W.H.  Dr.  MLK is my inspiration.  I am aware that seems a pretty popular answer [Laughs] but I am certainly a fan of his work through the civil rights movement.  He was an apostle for political, legal and social justice.  He was also an advocate for entrepreneurship, especially regarding the creation of small businesses.  He stood for economic prosperity and financial equality.  He was an activist for bringing money into the community.  He felt that there was a need to build an economic network.  He was a disciple of the principle to be a catalyst for change and social improvement.  So, I respect Dr.  King as a businessman and a civil rights advocate.  I believe Dr.  King is one of the greatest philanthropists that the U.S. ever had, and he is internationally recognized for his contribution.  His name is linked with dauntlessness and noble character.  He blazed a trail to emulate.

In addition, the “I have a Dream” speech is considered one of the most important speeches in history.  Always optimistic, Dr.  King always had faith in our nation and in humankind.   His relentless approach to obtaining justice was lauded by people of all ages and colors.  His affection and love were unbiased.  He was a visionary and one of the most esteemed orators of all time.  I turn to his legacy and intrepidity for inspirations.

P.T.  To finish, do you have a message for our worldwide readers?

W.H.  Absolutely.  I am very excited about the upcoming election.  My main message is that once elected, my goal will be about stimulating the economy, improving the public educational system, especially in math and other scientific subjects such as computing (by implementing a concrete action plan:  one laptop per child, etc.).  I will support the right policies related to these issues which will be my top priorities to move forward in our globalization era.  I will also sustain other policies that my party endorses, such as the ones related to the environment, natural resources, the promotion of safe neighborhoods, the protection of families, including the elderly, the improvement of urban infrastructure.  Kansas Democrats further support many issues like pay equity.  Our party also recognizes the valuable contribution that youth make to our state and we support giving young people a voice.  If elected, I will be among the youngest senators in the nation and I intend to encourage youth participation in every aspect of political life. 

As a future member of the Senate, I will be available for the citizens.

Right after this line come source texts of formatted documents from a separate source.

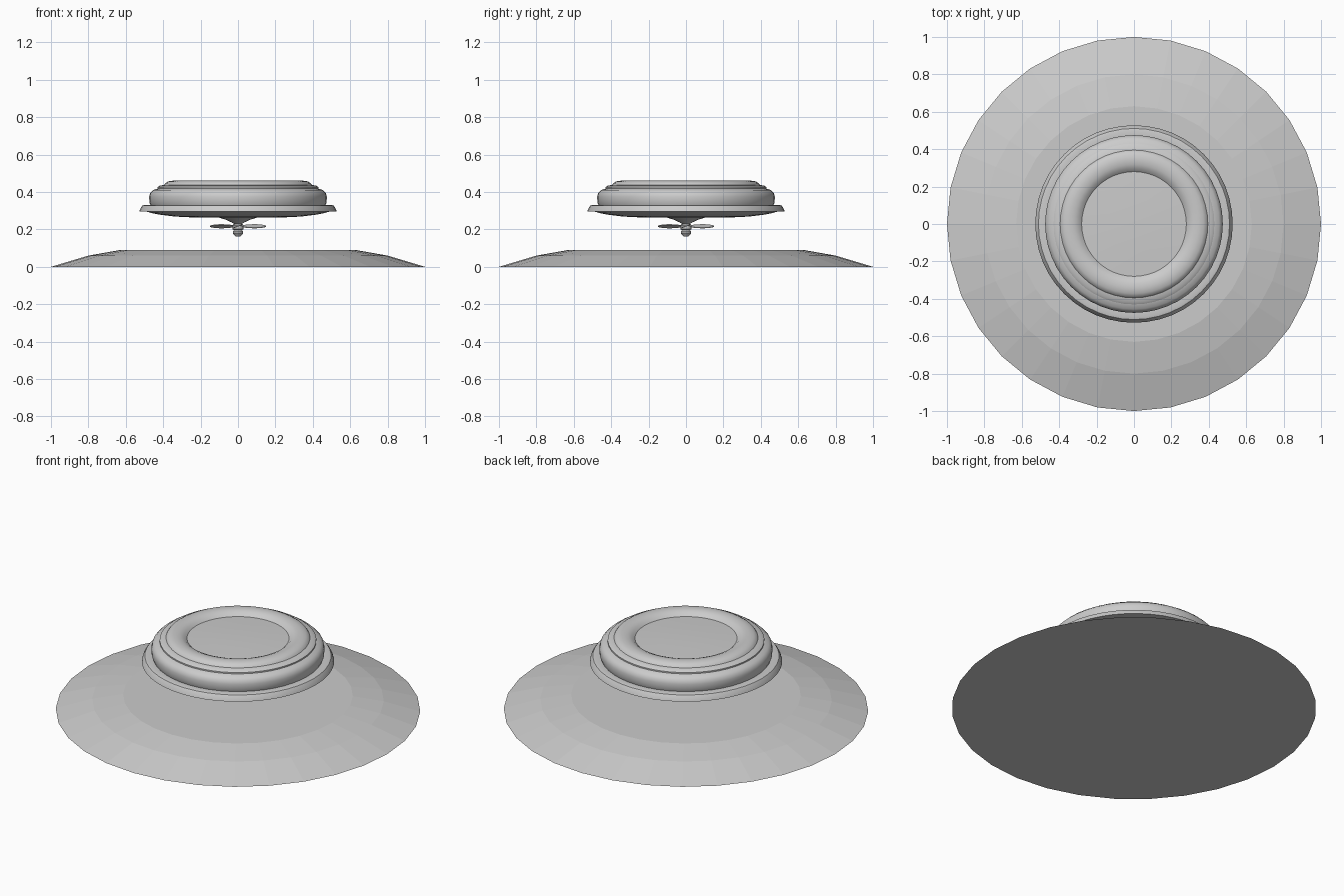
import bpy, bmesh, math
from mathutils import Matrix, Vector

if "Cube" in bpy.data.objects:
    bpy.data.objects.remove(bpy.data.objects["Cube"])


def finish(name, bm):
    bmesh.ops.recalc_face_normals(bm, faces=bm.faces)
    mesh = bpy.data.meshes.new(name)
    bm.to_mesh(mesh)
    bm.free()
    obj = bpy.data.objects.new(name, mesh)
    bpy.context.collection.objects.link(obj)
    return obj


def smooth(obj, angle):
    bpy.ops.object.select_all(action='DESELECT')
    obj.select_set(True)
    bpy.context.view_layer.objects.active = obj
    bpy.ops.object.shade_smooth_by_angle(angle=math.radians(angle))


def lathe(name, profile, sides, angle=None):
    """Revolve (radius, z) points around the z axis."""
    bm = bmesh.new()
    verts = [bm.verts.new((r, 0, z)) for r, z in profile]
    edges = [bm.edges.new(pair) for pair in zip(verts, verts[1:])]
    bmesh.ops.spin(bm, geom=verts + edges, cent=(0, 0, 0), axis=(0, 0, 1),
                   angle=math.tau, steps=sides, use_merge=False)
    bmesh.ops.remove_doubles(bm, verts=bm.verts, dist=0.0005)
    obj = finish(name, bm)
    if angle:
        smooth(obj, angle)
    return obj


# Low-poly ground mound
lathe("ground_mound", [(0, 0), (1, 0), (0.80, 0.06), (0.63, 0.09), (0, 0.09)], 32)

# Saucer hull with rim, rounded shoulder and raised top ring
hull = [(0, 0.262), (0.24, 0.264), (0.34, 0.269), (0.42, 0.279), (0.465, 0.288),
        (0.487, 0.295), (0.528, 0.295), (0.522, 0.312), (0.511, 0.328),
        (0.50, 0.331), (0.468, 0.329), (0.474, 0.345), (0.475, 0.375),
        (0.470, 0.395), (0.455, 0.410), (0.430, 0.418), (0.430, 0.426),
        (0.418, 0.434), (0.395, 0.438), (0.388, 0.448), (0.372, 0.457),
        (0.345, 0.461), (0.318, 0.458), (0.296, 0.449), (0.28, 0.434),
        (0.15, 0.439), (0, 0.441)]
lathe("saucer_hull", hull, 48, 35)

# Flared propeller mount and hub
hub = [(0, 0.266), (0.105, 0.264), (0.065, 0.252), (0.035, 0.238),
       (0.022, 0.230), (0.022, 0.222), (0.030, 0.218), (0.030, 0.202),
       (0.022, 0.196), (0.028, 0.190), (0.028, 0.180), (0.014, 0.163), (0, 0.162)]
lathe("propeller_hub", hub, 16, 35)

# Four pitched leaf-shaped blades
outline = [(0.015, 0.008), (0.05, 0.022), (0.09, 0.028), (0.125, 0.022), (0.15, 0.006)]
pitch = Matrix.Rotation(math.radians(20), 4, 'X')
for i in range(4):
    place = (Matrix.Rotation(i * math.pi / 2, 4, 'Z')
             @ Matrix.Translation((0, 0, 0.217)) @ pitch)
    bm = bmesh.new()
    points = outline + [(x, -y) for x, y in reversed(outline)]
    bm.faces.new([bm.verts.new(place @ Vector((x, y, 0))) for x, y in points])
    blade = finish(f"propeller_blade_{i + 1}", bm)
    thick = blade.modifiers.new("thickness", 'SOLIDIFY')
    thick.thickness = 0.004
    thick.offset = 0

As a Democrat Senator, I intend to embrace our beliefs in equal rights for every Kansan regardless of race, color, age, physical abilities, religion, sex, national origin, sexual orientation, or gender identity.  I am committed to the furtherance of the citizens of Kansas.  I understand the critical issues that our nation and the Kansas State have to confront.  As a Senator, I will take my role seriously by providing leadership in vision, measures, strategies and execution.  My past and present contributions in the community support my rhetoric.

P.T.  Thanks for this very interesting interview.  It was great Mr.  Hodges speaking to you!